Clambering on hay bales and nibbling strawberries fresh from the field may sound like a scene from Enid Blyton’s The Famous Five, but it’s actually Open Farm Sunday.

'You can use the wonky ones as a boomerang'

This is when farmers across the UK welcome families through their gates, so kids can enjoy a taste of country life. Good Living joined in the fun at Green End Farm in Yorkshire, where Simon Dobson, 57, has been growing fruit and veg for Asda for 30 years.

'We open the farm to show there’s a story behind every bit of produce you buy in the supermarket,' he explains. 'There are people working a lot of hours, with a lot of passion to produce the fresh, tasty vegetables we eat.'

As a boy, farming was part of Simon’s everyday life, but he feels the younger generation know far less about where food comes from. 'A lot of our holidays were spent on farms, picking potatoes or whatever. Now because of health and safety, and mechanisation, the young don’t do that.
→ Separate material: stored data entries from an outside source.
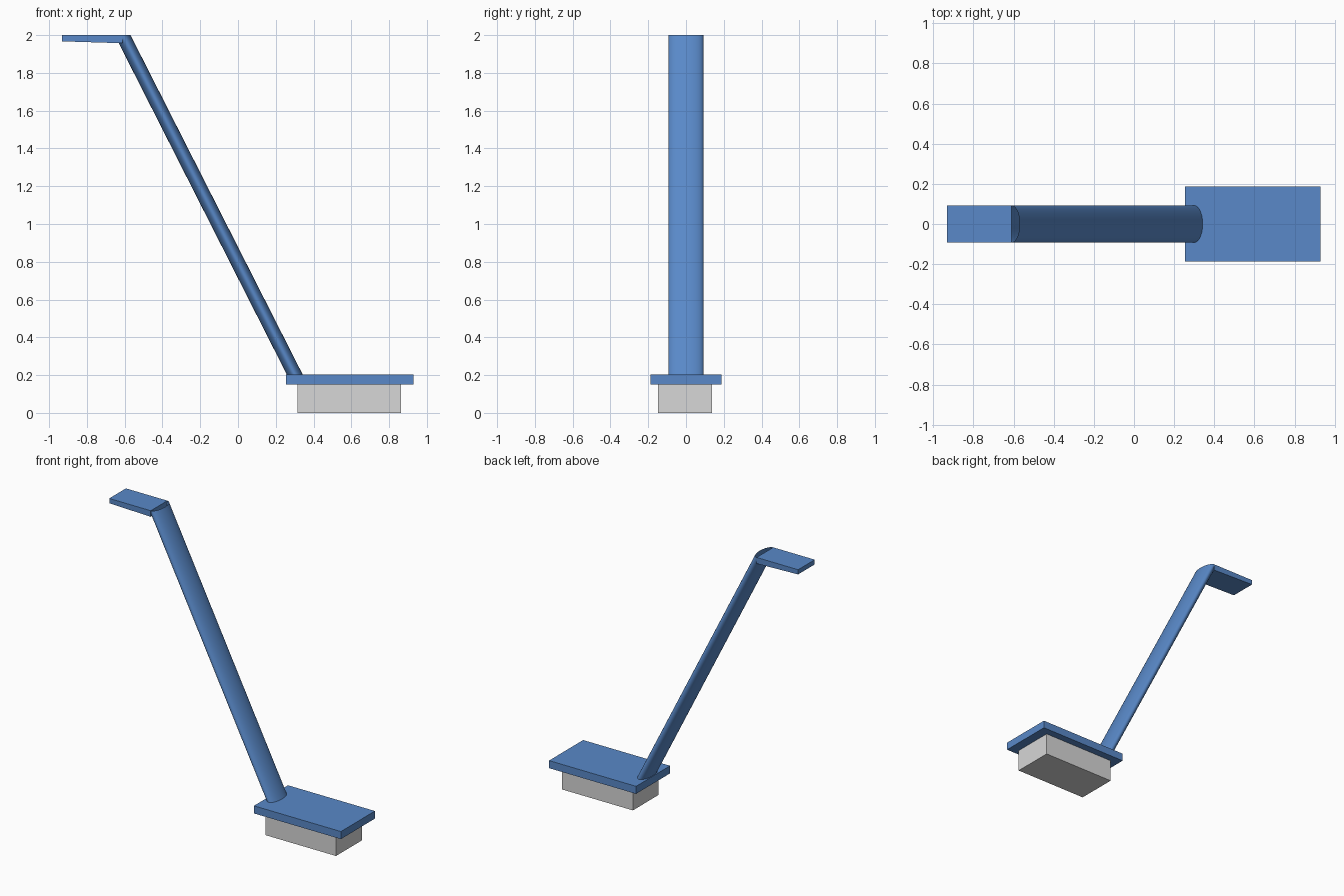
import bpy
import bmesh
from math import cos, sin, tau

cube = bpy.data.objects.get("Cube")
if cube:
    bpy.data.objects.remove(cube, do_unlink=True)


def make_material(name, colour):
    mat = bpy.data.materials.new(name)
    mat.use_nodes = True
    mat.diffuse_color = colour
    mat.node_tree.nodes["Principled BSDF"].inputs["Base Color"].default_value = colour
    return mat


def finish(bm, name, mat):
    bmesh.ops.recalc_face_normals(bm, faces=bm.faces)
    mesh = bpy.data.meshes.new(name)
    bm.to_mesh(mesh)
    bm.free()
    mesh.materials.append(mat)
    obj = bpy.data.objects.new(name, mesh)
    bpy.context.collection.objects.link(obj)
    return obj


def prism(name, profile, y0, y1, mat):
    """Extrude an x-z outline along y."""
    bm = bmesh.new()
    face = bm.faces.new([bm.verts.new((x, y0, z)) for x, z in profile])
    out = bmesh.ops.extrude_face_region(bm, geom=[face])["geom"]
    verts = [g for g in out if isinstance(g, bmesh.types.BMVert)]
    bmesh.ops.translate(bm, verts=verts, vec=(0, y1 - y0, 0))
    return finish(bm, name, mat)


def box(name, x0, x1, y0, y1, z0, z1, mat):
    return prism(name, [(x0, z0), (x1, z0), (x1, z1), (x0, z1)], y0, y1, mat)


blue = make_material("blue plastic", (0.1, 0.25, 0.58, 1))
grey = make_material("light grey", (0.68, 0.68, 0.68, 1))

# Head: grey block under a blue plate
box("head_block", 0.315, 0.862, -0.148, 0.137, 0, 0.151, grey)
box("head_plate", 0.255, 0.928, -0.188, 0.188, 0.151, 0.204, blue)

# Flat grip, its underside dipping slightly towards the handle
prism("grip", [(-0.932, 1.967), (-0.611, 1.957), (-0.611, 2), (-0.932, 2)],
      -0.092, 0.092, blue)

# Leaning oval tube, open at the top behind the grip
SIDES = 48
bm = bmesh.new()
rings = []
for cx, z in ((0.3, 0.204), (-0.611, 2)):
    rings.append([bm.verts.new((cx + 0.042 * cos(tau * i / SIDES),
                                0.092 * sin(tau * i / SIDES), z))
                  for i in range(SIDES)])
low, high = rings
for i in range(SIDES):
    j = (i + 1) % SIDES
    bm.faces.new((low[i], low[j], high[j], high[i])).smooth = True
finish(bm, "handle", blue)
The connection has been lost.'

Simon believes seeing the produce growing in the 3,400-acre plot helps children understand the journey from his fields to their plates, and the kids can’t wait to find out. 

Among the farm’s young visitors are brothers Alfie, five, and Harry, two, from Leeds, who have fun following two giant Shire horses as they drag a huge iron plough over a strip of field. 
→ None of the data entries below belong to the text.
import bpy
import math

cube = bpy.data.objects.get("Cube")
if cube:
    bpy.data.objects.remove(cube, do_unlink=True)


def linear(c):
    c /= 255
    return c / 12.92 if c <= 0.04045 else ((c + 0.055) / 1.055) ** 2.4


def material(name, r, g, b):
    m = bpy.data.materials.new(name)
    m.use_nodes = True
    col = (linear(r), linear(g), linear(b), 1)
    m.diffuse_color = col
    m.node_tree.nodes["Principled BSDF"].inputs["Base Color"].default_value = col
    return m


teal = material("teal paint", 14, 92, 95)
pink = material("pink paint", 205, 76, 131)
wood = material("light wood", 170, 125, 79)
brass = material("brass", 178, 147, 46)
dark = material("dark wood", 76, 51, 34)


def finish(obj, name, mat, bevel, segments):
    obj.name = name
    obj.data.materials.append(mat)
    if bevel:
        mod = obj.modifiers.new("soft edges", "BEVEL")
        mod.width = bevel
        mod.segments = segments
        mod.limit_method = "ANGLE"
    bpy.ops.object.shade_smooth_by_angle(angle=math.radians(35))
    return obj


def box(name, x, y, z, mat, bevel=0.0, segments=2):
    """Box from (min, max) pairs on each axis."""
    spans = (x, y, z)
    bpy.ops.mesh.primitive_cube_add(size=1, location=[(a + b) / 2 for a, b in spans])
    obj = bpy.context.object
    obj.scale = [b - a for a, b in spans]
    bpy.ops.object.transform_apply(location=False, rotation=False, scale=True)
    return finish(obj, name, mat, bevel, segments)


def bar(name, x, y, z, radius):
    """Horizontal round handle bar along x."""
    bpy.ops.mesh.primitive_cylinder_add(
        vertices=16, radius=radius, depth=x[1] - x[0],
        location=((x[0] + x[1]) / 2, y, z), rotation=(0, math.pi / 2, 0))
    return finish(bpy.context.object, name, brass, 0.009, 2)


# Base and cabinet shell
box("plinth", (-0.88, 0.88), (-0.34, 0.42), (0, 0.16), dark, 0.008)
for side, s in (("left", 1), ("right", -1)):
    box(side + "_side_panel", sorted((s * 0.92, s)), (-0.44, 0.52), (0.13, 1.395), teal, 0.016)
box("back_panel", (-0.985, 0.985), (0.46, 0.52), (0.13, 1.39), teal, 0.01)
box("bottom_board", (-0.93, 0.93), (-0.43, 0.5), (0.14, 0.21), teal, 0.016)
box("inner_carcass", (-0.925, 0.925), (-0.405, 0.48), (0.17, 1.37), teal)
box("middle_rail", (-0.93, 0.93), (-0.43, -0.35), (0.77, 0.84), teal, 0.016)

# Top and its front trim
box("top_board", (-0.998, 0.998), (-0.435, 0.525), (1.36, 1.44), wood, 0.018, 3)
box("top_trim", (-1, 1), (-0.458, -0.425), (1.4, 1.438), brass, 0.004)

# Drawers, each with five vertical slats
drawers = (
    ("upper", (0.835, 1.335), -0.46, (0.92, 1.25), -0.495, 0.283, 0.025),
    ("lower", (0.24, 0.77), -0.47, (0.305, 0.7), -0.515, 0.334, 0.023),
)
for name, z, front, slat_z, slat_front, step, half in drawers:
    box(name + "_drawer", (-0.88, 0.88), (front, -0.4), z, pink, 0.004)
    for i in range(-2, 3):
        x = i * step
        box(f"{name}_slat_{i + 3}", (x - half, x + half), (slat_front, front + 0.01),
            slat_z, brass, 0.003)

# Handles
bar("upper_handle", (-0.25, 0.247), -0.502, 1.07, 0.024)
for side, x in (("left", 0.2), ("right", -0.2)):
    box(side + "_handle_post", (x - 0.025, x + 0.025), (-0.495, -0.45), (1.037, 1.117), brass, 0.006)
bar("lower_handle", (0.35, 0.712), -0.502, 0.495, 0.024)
‘With a good horseman, you could plough an acre a day like this,’ Simon explains to them. ‘But the tractor we have now is steered by satellite, so it’s closer to 40 acres.’ 

Alfie is impressed. ‘We learnt that a plough was how they got vegetables from the fields in the old days,’ he says.

Meanwhile Joshuah, six, from Batley, is intrigued to discover how his favourite vegetables end up in the supermarket aisle. ‘I know cucumbers come from the shop, but they get them from a farm, where they grow out of the ground,’ he tells us.

As the day goes on, the children engage more with the produce around them, including planting cress, which 12-year-old Amelia decides is ‘cool because it goes from being a tiny little  seed to a big plant that you can eat!’ And there’s another reason she loves Open Farm Sunday. ‘I’m a vegetarian, so it’s interesting to see where they grow everything, and the animals.’

The children also get excited about choosing their favourite things. Seb, six, from Dewsbury, picks tomatoes which, he says, he grows at home with mum Emma. ‘I like the taste a lot!’ 

Ivy, four, from Wakefield, grins as she picks a mis-shaped cucumber. ‘You can use the wonky ones as a boomerang!’ she laughs.  ‘I’ve learned today that we should be kind to the animals we eat,’ says Lily Mae, 10. ‘And that it’s nice to get your vegetables from a farmer that lives near you. Also, you can put cucumber on eyes to cool them!’  

All this chatter and excitement is music to farmer Simon’s ears, as he believes educating children about food is key. Although on Open Farm Sunday, the emphasis is on fun, too. ‘They have such
an enjoyable experience,’ he says. ‘And for me, that is just fantastic!’ 

Visit farmsunday.org for info. Next year’s Open Farm Sunday is on 10 June 2018.